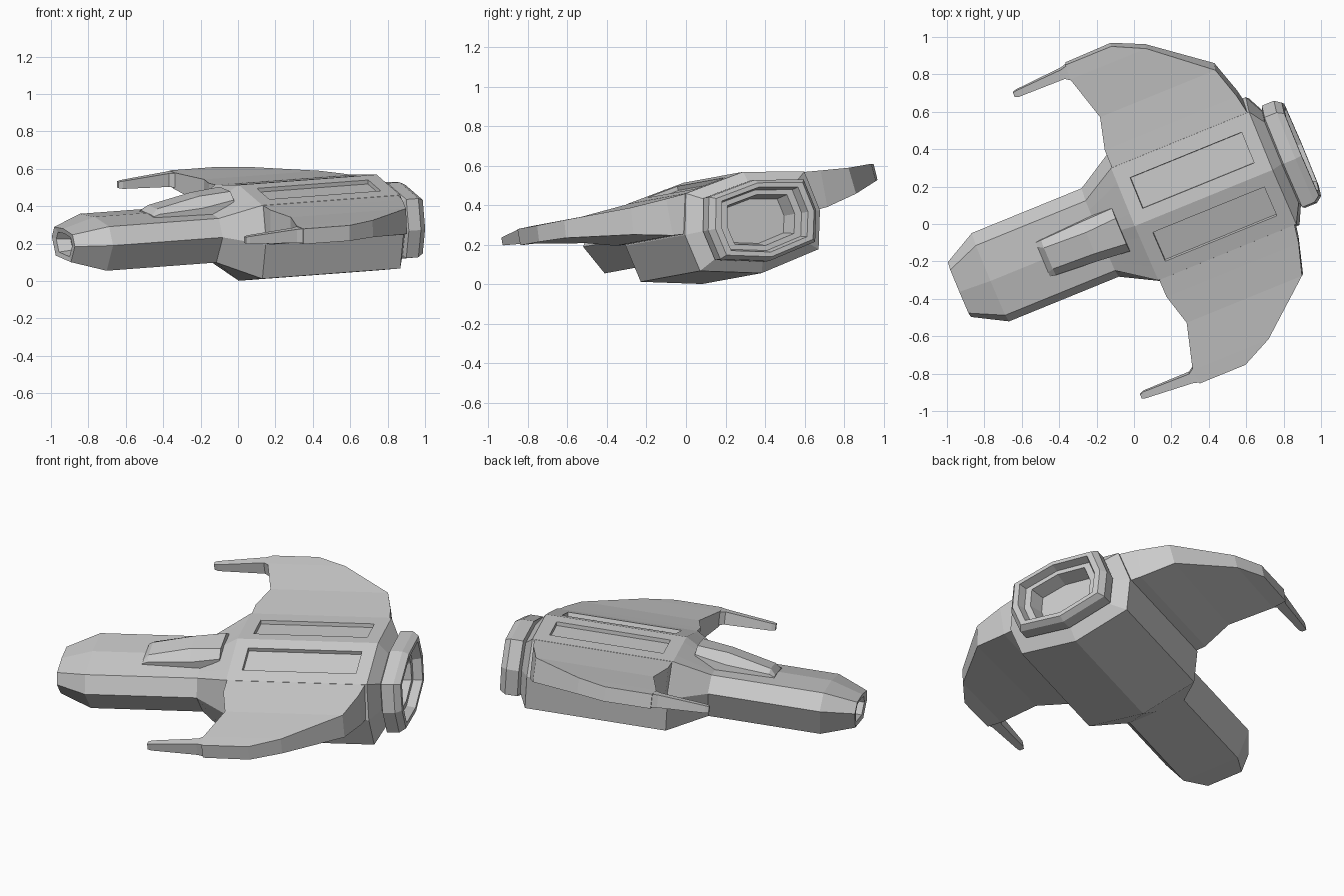
import bpy, bmesh, math
from mathutils import Matrix

cube = bpy.data.objects.get("Cube")
if cube:
    bpy.data.objects.remove(cube, do_unlink=True)

# The craft is built along +x (aft), +y (side), +z (up), then banked into place
POSE = (Matrix.Rotation(math.radians(10.4), 4, 'X')
        @ Matrix.Rotation(math.radians(22.5), 4, 'Z')
        @ Matrix.Translation((0, 0.074, 0)))

hull_grey = bpy.data.materials.new("hull_grey")
hull_grey.use_nodes = True
GREY = (0.6, 0.6, 0.6, 1)
hull_grey.diffuse_color = GREY
hull_grey.node_tree.nodes["Principled BSDF"].inputs["Base Color"].default_value = GREY


def add_object(name, bm, mirror=False):
    bmesh.ops.recalc_face_normals(bm, faces=bm.faces)
    mesh = bpy.data.meshes.new(name)
    bm.to_mesh(mesh)
    bm.free()
    mesh.materials.append(hull_grey)
    obj = bpy.data.objects.new(name, mesh)
    bpy.context.collection.objects.link(obj)
    obj.matrix_world = POSE
    if mirror:
        mod = obj.modifiers.new("mirror", 'MIRROR')
        mod.use_axis = (False, True, False)
        mod.use_mirror_merge = False
    return obj


def loft(bm, rings):
    """Skin a list of equal closed rings and cap both ends."""
    loops = [[bm.verts.new(p) for p in ring] for ring in rings]
    for r1, r2 in zip(loops, loops[1:]):
        for i in range(len(r1)):
            j = (i + 1) % len(r1)
            bm.faces.new((r1[i], r1[j], r2[j], r2[i]))
    bm.faces.new(loops[0])
    bm.faces.new(loops[-1])


# Half cross-sections (width, height) from keel to top ridge
NECK = [(0, 0.128), (0.17, 0.128), (0.26, 0.28), (0.205, 0.374), (0, 0.392)]
HULL = [(0, -0.014), (0.33, 0.053), (0.376, 0.246), (0.33, 0.452), (0, 0.507)]
PANEL_EDGES = (0.745, 0.215)   # panel borders as fractions of the roof width


def section(x, half, scale=1.0, mid=0.255):
    keel, low, wide, chine, top = [(w * scale, mid + (h - mid) * scale) for w, h in half]
    roof = [(chine[0] * f, top[1] + (chine[1] - top[1]) * f) for f in PANEL_EDGES]
    side = [low, wide, chine] + roof
    pts = [keel] + side + [top] + [(-w, h) for w, h in reversed(side)]
    return [(x, w, h) for w, h in pts]


# Fuselage: nose intake, neck, main hull, rear nozzle
bm = bmesh.new()
loft(bm, [
    section(-0.90, NECK, 0.36),
    section(-0.975, NECK, 0.43),
    section(-0.98, NECK, 0.62),
    section(-0.80, NECK),
    section(-0.165, NECK),
    section(0.035, HULL),
    section(0.11, HULL),
    section(0.755, HULL),
    section(0.833, HULL),
    section(0.885, HULL, 0.72),
    section(0.895, HULL, 0.80),
    section(0.965, HULL, 0.80),
    section(1.0, HULL, 0.73),
    section(1.0, HULL, 0.64),
    section(0.95, HULL, 0.60),
    section(0.95, HULL, 0.50),
    section(0.86, HULL, 0.44),
])
# Recessed roof panels
bm.normal_update()
panels = []
for f in bm.faces:
    c = f.calc_center_median()
    if 0.4 < c.x < 0.5 and 0.1 < abs(c.y) < 0.2 and c.z > 0.3:
        panels.append(f)
bmesh.ops.recalc_face_normals(bm, faces=bm.faces)
bmesh.ops.inset_individual(bm, faces=panels, thickness=0.002, depth=-0.022)
add_object("fuselage", bm)

# Cockpit canopy: (x, base half width, shoulder height, top half width, top height)
bm = bmesh.new()
rings = []
for x, base, shoulder, top, height in [
        (-0.497, 0.100, 0.388, 0.075, 0.392),
        (-0.465, 0.103, 0.400, 0.062, 0.422),
        (-0.22, 0.116, 0.418, 0.062, 0.474),
        (-0.045, 0.126, 0.452, 0.075, 0.490)]:
    half = [(base, 0.34), (base, shoulder), (top, height)]
    rings.append([(x, w, h) for w, h in half + [(-w, h) for w, h in reversed(half)]])
loft(bm, rings)
add_object("canopy", bm)


def box_ring(front, back, y, top, bottom, flare=0.0):
    return [(front, y, top), (back, y, top), (back, y + flare, bottom), (front, y, bottom)]


# Swept wings, from root to tip
bm = bmesh.new()
loft(bm, [
    box_ring(0.04, 0.828, 0.30, 0.453, 0.246),
    box_ring(0.04, 0.805, 0.43, 0.443, 0.255),
    box_ring(0.085, 0.752, 0.605, 0.431, 0.295, 0.015),
    box_ring(0.016, 0.455, 0.855, 0.430, 0.340, 0.008),
    box_ring(0.022, 0.287, 0.937, 0.428, 0.345, 0.005),
])
add_object("wing", bm, mirror=True)

# Forward prongs on the wing tips: (x, inner, outer, top, bottom)
bm = bmesh.new()
rings = []
for x, inner, outer, top, bottom in [
        (0.10, 0.830, 0.930, 0.425, 0.348),
        (0.018, 0.848, 0.930, 0.427, 0.350),
        (-0.01, 0.868, 0.922, 0.425, 0.352),
        (-0.275, 0.868, 0.905, 0.402, 0.360),
        (-0.297, 0.876, 0.900, 0.398, 0.364)]:
    rings.append([(x, inner, top), (x, outer, top), (x, outer, bottom), (x, inner, bottom)])
loft(bm, rings)
add_object("wing_prong", bm, mirror=True)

::::

*Action item:*
Look through the entries, and return every line that the word "shoulder" appears in.

*Task output:*
# Cockpit canopy: (x, base half width, shoulder height, top half width, top height)
for x, base, shoulder, top, height in [
    half = [(base, 0.34), (base, shoulder), (top, height)]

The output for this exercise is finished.